journal contributionposted on 2023-05-26, 08:16 authored by Elaine StratfordElaine Stratford
Estimates suggest that tens of millions of people skateboard for transport and pleasure‚ÄövÑvÆit is a mobility practice both instrumental and playful. That play is important for creativity, connection, and positive affect is known. Yet skating is often typified as mere vandalism, despite the fact that, intrinsic worth aside, its hybridity is instructive: It invites consideration of the spatial politics of the street and the possibility of accommodating this and, indeed, other forms of alternative‚ÄövÑvp movement. Arguably, the prospect of such generous geographies is fundamental to ideas about the right to the city, an entitlement embracing responsibilities to one another. Nevertheless, given the ongoing dominance of automobility and widespread anxieties about skating, the tendency has been to try and contain it in parks and regulate its presence on streets, not least by creating design solutions to render it difficult to engage in. A corollary of these strategies, in combination with skaters' own resolve to claim rights to the city, is that skaters move on to roadways. These armatures have not been designed generously to accommodate forms of mobility apart from motor vehicles‚ÄövÑvÆand sometimes pedestrians and cyclists. Consequently, skaters are among the millions who die on the roads annually. In relative terms, the number is minute; nevertheless, each death invokes this question: How can we mobilize a spatial politics of street skating by thinking about the geographies of generosity in ways that might avoid such events? Reflecting on that question is the purpose of this article.

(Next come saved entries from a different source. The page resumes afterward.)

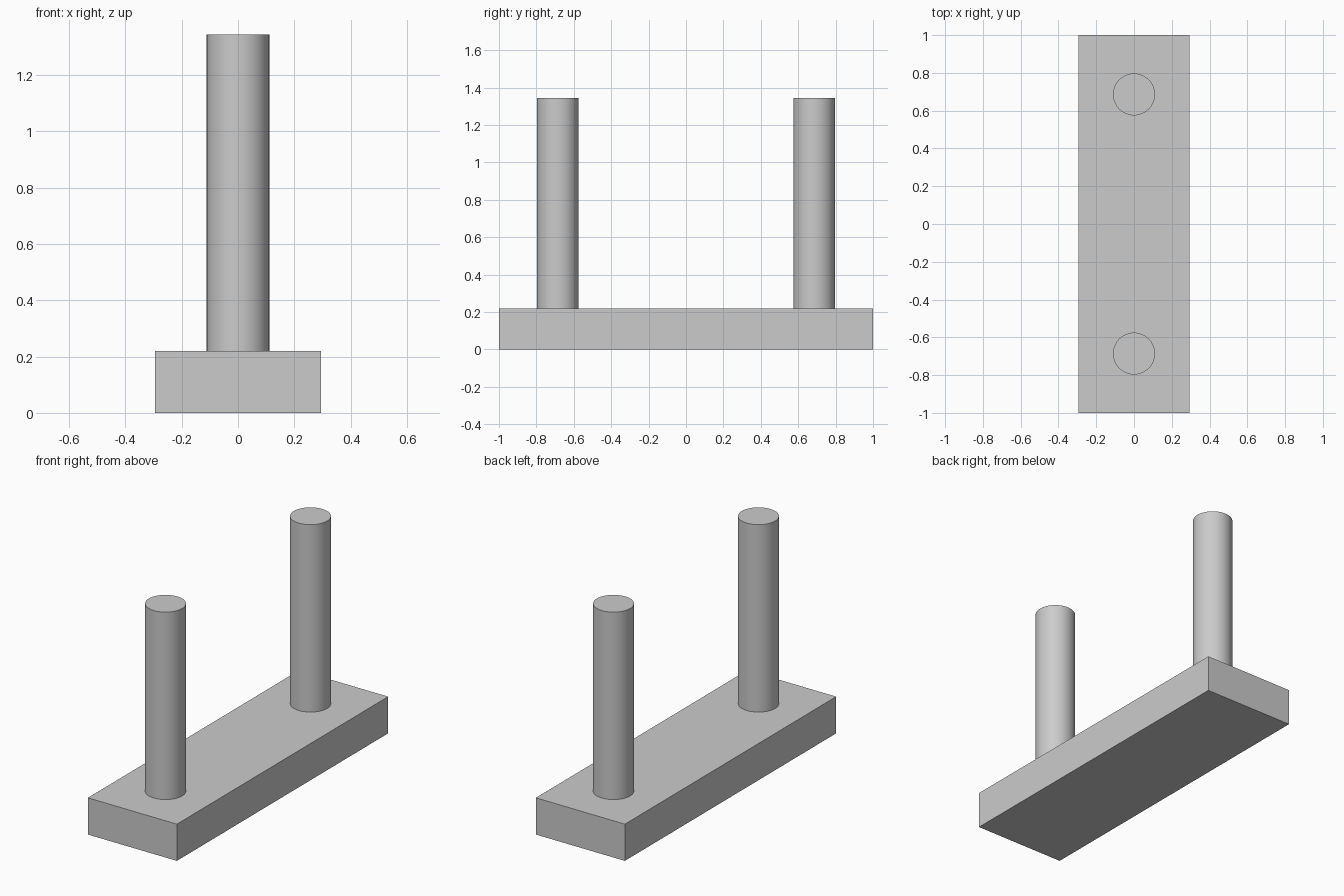
import bpy
import math

if "Cube" in bpy.data.objects:
    bpy.data.objects.remove(bpy.data.objects["Cube"])

BASE_W, BASE_L, BASE_H = 0.59, 2.0, 0.22
PEG_R, PEG_Y, TOP = 0.111, 0.686, 1.343

# Flat rectangular base
bpy.ops.mesh.primitive_cube_add(size=1, location=(0, 0, BASE_H / 2))
base = bpy.context.object
base.name = "base"
base.scale = (BASE_W, BASE_L, BASE_H)
bpy.ops.object.transform_apply(location=False, rotation=False, scale=True)


# Round upright peg standing on the base
def add_peg(name, y):
    bpy.ops.mesh.primitive_cylinder_add(
        vertices=64, radius=PEG_R, depth=TOP - BASE_H,
        location=(0, y, (TOP + BASE_H) / 2))
    bpy.context.object.name = name
    bpy.ops.object.shade_smooth_by_angle(angle=math.radians(30))


for name, side in (("front_peg", -1), ("back_peg", 1)):
    add_peg(name, side * PEG_Y)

Publication titleAnnals of the Association of American Geographers